## WORK ORDER
These records need to be repeated exactly, every one of them.

════════════════════

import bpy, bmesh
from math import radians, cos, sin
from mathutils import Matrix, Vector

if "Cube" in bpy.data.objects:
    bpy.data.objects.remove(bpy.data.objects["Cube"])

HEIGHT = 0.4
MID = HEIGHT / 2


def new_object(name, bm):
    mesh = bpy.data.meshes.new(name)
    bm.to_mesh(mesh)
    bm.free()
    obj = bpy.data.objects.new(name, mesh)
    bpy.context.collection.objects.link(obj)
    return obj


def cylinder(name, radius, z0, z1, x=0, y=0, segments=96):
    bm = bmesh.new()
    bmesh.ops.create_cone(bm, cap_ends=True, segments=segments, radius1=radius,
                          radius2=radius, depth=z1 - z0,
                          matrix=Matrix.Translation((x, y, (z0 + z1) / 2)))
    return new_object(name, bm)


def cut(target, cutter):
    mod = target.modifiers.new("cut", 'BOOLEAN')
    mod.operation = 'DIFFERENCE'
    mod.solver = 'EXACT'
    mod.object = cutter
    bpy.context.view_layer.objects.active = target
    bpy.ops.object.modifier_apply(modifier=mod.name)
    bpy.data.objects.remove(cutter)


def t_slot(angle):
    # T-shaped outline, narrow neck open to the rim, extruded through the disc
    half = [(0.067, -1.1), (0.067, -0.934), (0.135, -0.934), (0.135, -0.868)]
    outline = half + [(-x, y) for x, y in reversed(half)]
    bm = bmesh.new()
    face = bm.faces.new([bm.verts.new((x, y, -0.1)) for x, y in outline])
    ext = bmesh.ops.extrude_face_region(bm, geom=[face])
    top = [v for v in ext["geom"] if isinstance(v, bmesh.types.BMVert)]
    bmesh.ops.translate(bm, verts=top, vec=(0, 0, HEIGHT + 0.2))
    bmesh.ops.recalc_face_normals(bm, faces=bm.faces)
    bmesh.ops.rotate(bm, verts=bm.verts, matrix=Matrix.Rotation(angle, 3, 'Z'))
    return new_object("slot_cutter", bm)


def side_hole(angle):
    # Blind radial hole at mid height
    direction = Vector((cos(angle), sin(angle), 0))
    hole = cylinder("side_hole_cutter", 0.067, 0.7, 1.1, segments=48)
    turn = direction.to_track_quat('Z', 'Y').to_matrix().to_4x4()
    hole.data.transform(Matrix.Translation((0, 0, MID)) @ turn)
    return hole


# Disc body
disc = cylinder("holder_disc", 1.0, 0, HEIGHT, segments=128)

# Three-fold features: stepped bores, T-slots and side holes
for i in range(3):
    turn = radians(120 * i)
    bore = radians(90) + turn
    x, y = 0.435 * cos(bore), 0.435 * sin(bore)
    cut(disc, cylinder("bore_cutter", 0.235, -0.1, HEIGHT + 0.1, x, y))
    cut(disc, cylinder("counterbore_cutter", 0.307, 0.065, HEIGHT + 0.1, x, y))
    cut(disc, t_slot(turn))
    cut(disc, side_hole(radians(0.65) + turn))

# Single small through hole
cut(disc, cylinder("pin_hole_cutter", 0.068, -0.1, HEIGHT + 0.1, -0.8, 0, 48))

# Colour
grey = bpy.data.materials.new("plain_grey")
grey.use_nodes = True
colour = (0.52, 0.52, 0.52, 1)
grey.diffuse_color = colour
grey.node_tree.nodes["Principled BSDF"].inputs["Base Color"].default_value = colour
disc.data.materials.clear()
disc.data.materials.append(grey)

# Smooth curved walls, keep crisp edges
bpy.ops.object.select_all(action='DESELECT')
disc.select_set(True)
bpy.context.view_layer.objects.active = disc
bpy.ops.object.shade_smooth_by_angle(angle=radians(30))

════════════════════

## SOLUTION FOR THIS PROBLEM
import bpy, bmesh
from math import radians, cos, sin
from mathutils import Matrix, Vector

if "Cube" in bpy.data.objects:
    bpy.data.objects.remove(bpy.data.objects["Cube"])

HEIGHT = 0.4
MID = HEIGHT / 2


def new_object(name, bm):
    mesh = bpy.data.meshes.new(name)
    bm.to_mesh(mesh)
    bm.free()
    obj = bpy.data.objects.new(name, mesh)
    bpy.context.collection.objects.link(obj)
    return obj


def cylinder(name, radius, z0, z1, x=0, y=0, segments=96):
    bm = bmesh.new()
    bmesh.ops.create_cone(bm, cap_ends=True, segments=segments, radius1=radius,
                          radius2=radius, depth=z1 - z0,
                          matrix=Matrix.Translation((x, y, (z0 + z1) / 2)))
    return new_object(name, bm)


def cut(target, cutter):
    mod = target.modifiers.new("cut", 'BOOLEAN')
    mod.operation = 'DIFFERENCE'
    mod.solver = 'EXACT'
    mod.object = cutter
    bpy.context.view_layer.objects.active = target
    bpy.ops.object.modifier_apply(modifier=mod.name)
    bpy.data.objects.remove(cutter)


def t_slot(angle):
    # T-shaped outline, narrow neck open to the rim, extruded through the disc
    half = [(0.067, -1.1), (0.067, -0.934), (0.135, -0.934), (0.135, -0.868)]
    outline = half + [(-x, y) for x, y in reversed(half)]
    bm = bmesh.new()
    face = bm.faces.new([bm.verts.new((x, y, -0.1)) for x, y in outline])
    ext = bmesh.ops.extrude_face_region(bm, geom=[face])
    top = [v for v in ext["geom"] if isinstance(v, bmesh.types.BMVert)]
    bmesh.ops.translate(bm, verts=top, vec=(0, 0, HEIGHT + 0.2))
    bmesh.ops.recalc_face_normals(bm, faces=bm.faces)
    bmesh.ops.rotate(bm, verts=bm.verts, matrix=Matrix.Rotation(angle, 3, 'Z'))
    return new_object("slot_cutter", bm)


def side_hole(angle):
    # Blind radial hole at mid height
    direction = Vector((cos(angle), sin(angle), 0))
    hole = cylinder("side_hole_cutter", 0.067, 0.7, 1.1, segments=48)
    turn = direction.to_track_quat('Z', 'Y').to_matrix().to_4x4()
    hole.data.transform(Matrix.Translation((0, 0, MID)) @ turn)
    return hole


# Disc body
disc = cylinder("holder_disc", 1.0, 0, HEIGHT, segments=128)

# Three-fold features: stepped bores, T-slots and side holes
for i in range(3):
    turn = radians(120 * i)
    bore = radians(90) + turn
    x, y = 0.435 * cos(bore), 0.435 * sin(bore)
    cut(disc, cylinder("bore_cutter", 0.235, -0.1, HEIGHT + 0.1, x, y))
    cut(disc, cylinder("counterbore_cutter", 0.307, 0.065, HEIGHT + 0.1, x, y))
    cut(disc, t_slot(turn))
    cut(disc, side_hole(radians(0.65) + turn))

# Single small through hole
cut(disc, cylinder("pin_hole_cutter", 0.068, -0.1, HEIGHT + 0.1, -0.8, 0, 48))

# Colour
grey = bpy.data.materials.new("plain_grey")
grey.use_nodes = True
colour = (0.52, 0.52, 0.52, 1)
grey.diffuse_color = colour
grey.node_tree.nodes["Principled BSDF"].inputs["Base Color"].default_value = colour
disc.data.materials.clear()
disc.data.materials.append(grey)

# Smooth curved walls, keep crisp edges
bpy.ops.object.select_all(action='DESELECT')
disc.select_set(True)
bpy.context.view_layer.objects.active = disc
bpy.ops.object.shade_smooth_by_angle(angle=radians(30))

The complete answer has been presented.